What to do —
Check each line of the data for "bands", and copy the ones that have it.

Source material —
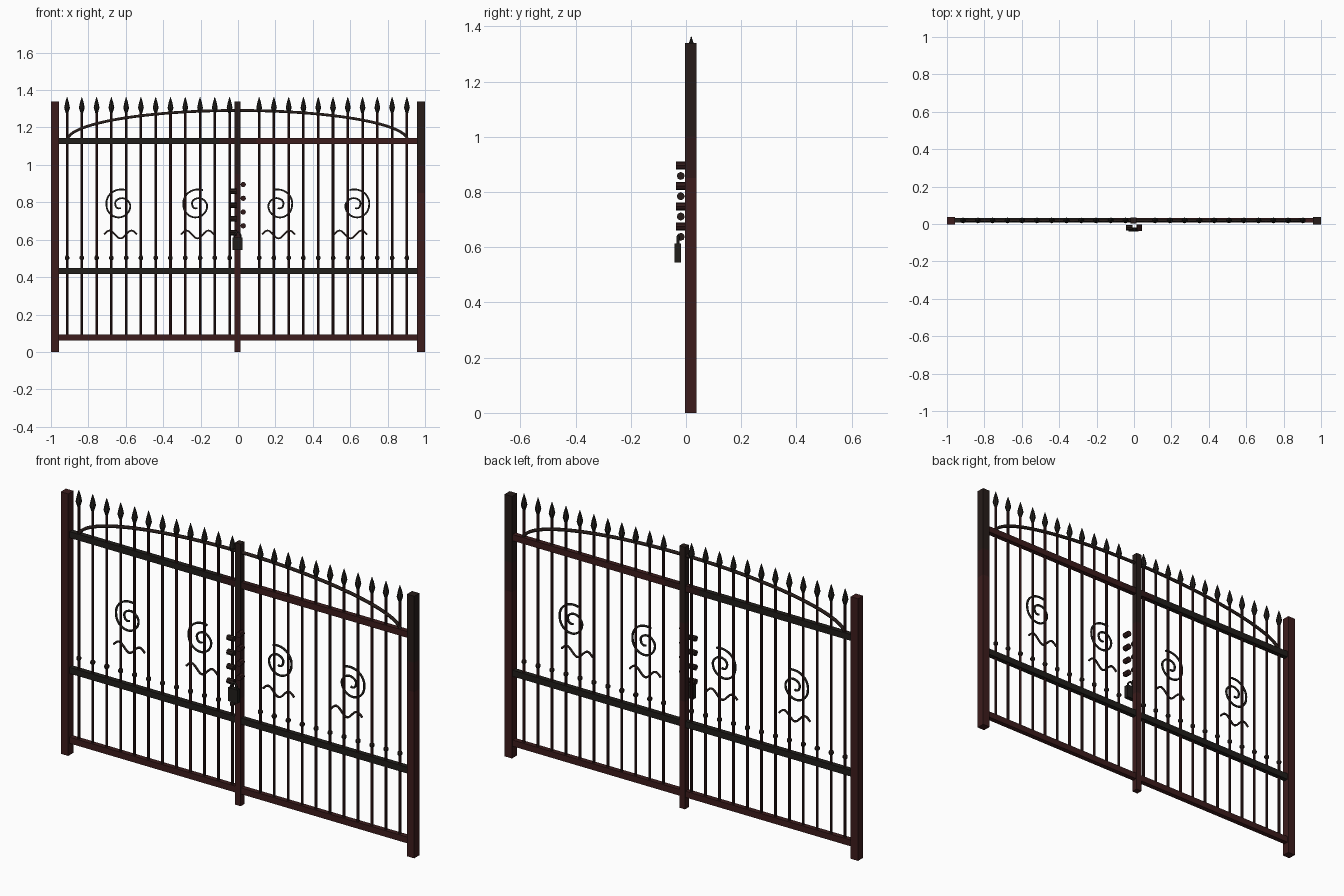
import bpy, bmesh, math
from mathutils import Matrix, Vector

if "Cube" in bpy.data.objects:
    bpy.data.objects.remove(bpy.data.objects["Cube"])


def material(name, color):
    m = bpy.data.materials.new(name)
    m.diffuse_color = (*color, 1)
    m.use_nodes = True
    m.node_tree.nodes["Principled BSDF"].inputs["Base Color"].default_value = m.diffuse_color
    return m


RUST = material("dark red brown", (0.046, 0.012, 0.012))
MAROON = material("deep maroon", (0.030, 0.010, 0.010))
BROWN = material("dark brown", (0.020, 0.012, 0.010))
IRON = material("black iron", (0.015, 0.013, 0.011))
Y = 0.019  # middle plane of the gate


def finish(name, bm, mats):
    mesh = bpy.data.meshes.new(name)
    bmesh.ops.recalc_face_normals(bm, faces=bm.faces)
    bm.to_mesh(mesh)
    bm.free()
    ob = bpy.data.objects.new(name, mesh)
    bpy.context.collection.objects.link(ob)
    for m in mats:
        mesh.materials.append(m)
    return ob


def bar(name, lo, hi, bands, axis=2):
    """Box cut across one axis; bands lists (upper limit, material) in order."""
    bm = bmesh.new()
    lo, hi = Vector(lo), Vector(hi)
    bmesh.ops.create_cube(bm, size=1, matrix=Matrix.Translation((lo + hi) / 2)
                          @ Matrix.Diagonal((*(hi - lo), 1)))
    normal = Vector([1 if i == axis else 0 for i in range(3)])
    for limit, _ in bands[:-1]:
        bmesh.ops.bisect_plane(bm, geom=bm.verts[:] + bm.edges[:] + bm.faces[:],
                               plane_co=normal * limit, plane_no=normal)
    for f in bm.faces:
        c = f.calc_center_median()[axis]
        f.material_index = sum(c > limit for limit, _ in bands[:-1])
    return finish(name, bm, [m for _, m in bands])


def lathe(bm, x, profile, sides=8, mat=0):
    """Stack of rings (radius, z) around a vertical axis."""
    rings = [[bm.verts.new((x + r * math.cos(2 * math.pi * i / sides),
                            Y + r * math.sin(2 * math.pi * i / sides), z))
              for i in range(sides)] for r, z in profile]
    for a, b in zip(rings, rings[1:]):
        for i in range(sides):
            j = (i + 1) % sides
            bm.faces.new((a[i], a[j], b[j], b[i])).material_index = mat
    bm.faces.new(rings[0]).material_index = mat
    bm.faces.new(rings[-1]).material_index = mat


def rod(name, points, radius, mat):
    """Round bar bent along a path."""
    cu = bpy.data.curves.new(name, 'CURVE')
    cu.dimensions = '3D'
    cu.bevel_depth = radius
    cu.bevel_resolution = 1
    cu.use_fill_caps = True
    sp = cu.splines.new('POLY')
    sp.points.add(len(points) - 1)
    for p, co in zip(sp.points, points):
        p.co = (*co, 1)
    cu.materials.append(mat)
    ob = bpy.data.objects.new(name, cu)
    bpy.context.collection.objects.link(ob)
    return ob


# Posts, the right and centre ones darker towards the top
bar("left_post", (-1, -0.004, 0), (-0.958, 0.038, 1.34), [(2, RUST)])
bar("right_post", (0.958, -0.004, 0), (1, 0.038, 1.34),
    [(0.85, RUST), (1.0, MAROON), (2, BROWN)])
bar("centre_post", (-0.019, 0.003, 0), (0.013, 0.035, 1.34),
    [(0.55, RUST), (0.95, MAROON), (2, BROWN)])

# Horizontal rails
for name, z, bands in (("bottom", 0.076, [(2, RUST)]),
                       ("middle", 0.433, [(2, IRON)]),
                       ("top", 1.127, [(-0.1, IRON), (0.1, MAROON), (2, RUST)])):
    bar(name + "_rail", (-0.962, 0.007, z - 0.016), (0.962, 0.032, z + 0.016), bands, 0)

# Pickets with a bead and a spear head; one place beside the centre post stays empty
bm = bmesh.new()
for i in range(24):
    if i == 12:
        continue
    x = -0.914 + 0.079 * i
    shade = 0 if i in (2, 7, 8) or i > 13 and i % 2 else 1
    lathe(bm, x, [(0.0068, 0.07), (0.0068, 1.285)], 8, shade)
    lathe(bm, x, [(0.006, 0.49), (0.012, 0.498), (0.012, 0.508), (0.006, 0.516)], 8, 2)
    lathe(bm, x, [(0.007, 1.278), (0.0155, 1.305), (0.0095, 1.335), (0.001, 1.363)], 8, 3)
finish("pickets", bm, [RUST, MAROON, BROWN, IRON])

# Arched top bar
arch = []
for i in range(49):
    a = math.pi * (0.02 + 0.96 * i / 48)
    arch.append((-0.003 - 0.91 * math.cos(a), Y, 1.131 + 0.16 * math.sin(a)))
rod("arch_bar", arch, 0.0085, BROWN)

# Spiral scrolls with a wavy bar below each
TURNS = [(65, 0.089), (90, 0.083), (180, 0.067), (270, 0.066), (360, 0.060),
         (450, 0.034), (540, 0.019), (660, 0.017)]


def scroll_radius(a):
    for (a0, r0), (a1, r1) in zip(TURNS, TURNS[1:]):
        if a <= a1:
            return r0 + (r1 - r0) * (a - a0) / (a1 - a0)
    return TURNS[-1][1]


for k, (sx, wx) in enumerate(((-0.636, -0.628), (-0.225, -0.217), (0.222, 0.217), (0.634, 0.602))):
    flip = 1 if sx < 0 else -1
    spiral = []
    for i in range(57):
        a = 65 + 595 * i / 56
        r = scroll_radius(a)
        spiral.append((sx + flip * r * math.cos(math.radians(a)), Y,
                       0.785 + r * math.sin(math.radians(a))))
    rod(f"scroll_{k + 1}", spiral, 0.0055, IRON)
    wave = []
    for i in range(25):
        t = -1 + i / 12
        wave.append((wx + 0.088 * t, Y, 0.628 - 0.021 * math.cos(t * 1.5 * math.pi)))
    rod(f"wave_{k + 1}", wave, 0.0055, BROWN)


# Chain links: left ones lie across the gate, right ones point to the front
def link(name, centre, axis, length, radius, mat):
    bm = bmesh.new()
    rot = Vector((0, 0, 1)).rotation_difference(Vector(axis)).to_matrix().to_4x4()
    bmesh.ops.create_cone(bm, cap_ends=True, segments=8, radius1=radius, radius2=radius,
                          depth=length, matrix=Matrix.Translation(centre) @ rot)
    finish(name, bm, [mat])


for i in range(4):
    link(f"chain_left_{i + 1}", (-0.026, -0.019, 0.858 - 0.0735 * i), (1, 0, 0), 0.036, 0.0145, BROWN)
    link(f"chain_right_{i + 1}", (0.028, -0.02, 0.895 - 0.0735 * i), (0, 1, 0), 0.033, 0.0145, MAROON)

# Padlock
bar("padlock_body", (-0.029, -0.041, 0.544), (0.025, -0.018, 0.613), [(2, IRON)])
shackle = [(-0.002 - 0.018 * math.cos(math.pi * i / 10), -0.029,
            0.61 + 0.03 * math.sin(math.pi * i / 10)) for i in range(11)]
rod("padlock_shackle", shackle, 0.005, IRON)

Exercise solution —
def bar(name, lo, hi, bands, axis=2):
    """Box cut across one axis; bands lists (upper limit, material) in order."""
    for limit, _ in bands[:-1]:
        f.material_index = sum(c > limit for limit, _ in bands[:-1])
    return finish(name, bm, [m for _, m in bands])
for name, z, bands in (("bottom", 0.076, [(2, RUST)]),
    bar(name + "_rail", (-0.962, 0.007, z - 0.016), (0.962, 0.032, z + 0.016), bands, 0)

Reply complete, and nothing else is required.